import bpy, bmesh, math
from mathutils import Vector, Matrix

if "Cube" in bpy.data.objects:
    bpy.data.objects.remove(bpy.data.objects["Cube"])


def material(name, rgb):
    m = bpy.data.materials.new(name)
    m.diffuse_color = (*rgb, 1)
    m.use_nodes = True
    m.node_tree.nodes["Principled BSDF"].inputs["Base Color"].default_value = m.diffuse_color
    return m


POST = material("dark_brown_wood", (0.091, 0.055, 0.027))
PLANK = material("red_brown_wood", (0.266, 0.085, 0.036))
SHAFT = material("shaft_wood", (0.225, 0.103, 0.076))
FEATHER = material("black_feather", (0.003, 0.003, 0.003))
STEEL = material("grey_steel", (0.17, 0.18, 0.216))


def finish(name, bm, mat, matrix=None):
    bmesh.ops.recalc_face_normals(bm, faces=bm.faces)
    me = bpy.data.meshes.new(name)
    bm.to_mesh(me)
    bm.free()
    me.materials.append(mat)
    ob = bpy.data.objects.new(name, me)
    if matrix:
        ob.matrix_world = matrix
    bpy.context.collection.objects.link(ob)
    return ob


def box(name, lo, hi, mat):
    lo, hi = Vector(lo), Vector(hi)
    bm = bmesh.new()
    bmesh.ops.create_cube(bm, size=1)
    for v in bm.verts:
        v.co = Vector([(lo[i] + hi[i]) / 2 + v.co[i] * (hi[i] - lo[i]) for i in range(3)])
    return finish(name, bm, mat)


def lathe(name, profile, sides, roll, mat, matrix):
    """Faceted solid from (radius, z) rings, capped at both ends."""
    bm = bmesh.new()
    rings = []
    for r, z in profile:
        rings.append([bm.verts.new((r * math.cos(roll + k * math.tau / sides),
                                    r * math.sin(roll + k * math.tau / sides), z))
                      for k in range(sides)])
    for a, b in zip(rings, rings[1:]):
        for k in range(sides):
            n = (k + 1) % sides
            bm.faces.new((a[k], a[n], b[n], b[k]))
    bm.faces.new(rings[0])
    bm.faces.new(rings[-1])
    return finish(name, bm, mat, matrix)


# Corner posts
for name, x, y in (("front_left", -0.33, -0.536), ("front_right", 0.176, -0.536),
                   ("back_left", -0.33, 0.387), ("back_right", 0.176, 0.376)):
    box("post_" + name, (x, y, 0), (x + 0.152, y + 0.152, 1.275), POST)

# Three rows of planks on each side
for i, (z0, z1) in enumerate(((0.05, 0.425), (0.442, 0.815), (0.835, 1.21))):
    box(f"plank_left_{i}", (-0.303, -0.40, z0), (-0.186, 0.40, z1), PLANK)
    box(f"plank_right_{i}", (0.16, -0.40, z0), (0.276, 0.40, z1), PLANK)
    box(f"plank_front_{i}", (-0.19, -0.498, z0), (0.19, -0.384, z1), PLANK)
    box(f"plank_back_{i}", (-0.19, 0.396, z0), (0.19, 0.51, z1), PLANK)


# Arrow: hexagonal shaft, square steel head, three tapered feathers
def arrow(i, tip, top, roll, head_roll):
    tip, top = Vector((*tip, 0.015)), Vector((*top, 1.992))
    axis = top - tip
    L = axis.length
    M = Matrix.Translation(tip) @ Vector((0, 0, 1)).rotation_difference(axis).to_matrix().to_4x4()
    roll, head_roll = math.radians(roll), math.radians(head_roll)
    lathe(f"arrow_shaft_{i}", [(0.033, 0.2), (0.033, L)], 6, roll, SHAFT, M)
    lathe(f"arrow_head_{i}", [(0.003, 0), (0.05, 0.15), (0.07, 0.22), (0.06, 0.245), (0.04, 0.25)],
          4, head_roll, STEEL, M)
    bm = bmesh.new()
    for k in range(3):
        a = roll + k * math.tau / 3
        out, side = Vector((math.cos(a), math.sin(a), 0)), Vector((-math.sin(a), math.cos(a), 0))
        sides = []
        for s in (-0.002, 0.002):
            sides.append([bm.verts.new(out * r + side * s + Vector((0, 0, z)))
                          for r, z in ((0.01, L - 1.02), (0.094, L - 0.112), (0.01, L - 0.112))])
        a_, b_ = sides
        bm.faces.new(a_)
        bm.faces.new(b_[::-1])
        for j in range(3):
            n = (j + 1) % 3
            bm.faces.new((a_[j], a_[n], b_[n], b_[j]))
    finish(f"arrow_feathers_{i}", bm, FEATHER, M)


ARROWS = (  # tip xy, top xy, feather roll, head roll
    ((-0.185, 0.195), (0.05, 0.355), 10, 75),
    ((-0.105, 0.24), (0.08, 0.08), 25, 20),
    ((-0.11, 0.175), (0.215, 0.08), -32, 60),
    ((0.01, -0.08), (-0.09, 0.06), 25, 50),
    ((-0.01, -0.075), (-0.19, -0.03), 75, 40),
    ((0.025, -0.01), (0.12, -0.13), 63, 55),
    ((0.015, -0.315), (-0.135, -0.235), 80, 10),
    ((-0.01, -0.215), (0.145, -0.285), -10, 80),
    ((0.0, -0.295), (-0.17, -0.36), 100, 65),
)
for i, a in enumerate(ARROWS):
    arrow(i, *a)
****************
» **DESCRIPTION OF THE TASK**:
Scan the listing above. Gather each line that contains the word "data".

» **OUTPUT BELOW**:
if "Cube" in bpy.data.objects:
    bpy.data.objects.remove(bpy.data.objects["Cube"])
    m = bpy.data.materials.new(name)
    me = bpy.data.meshes.new(name)
    ob = bpy.data.objects.new(name, me)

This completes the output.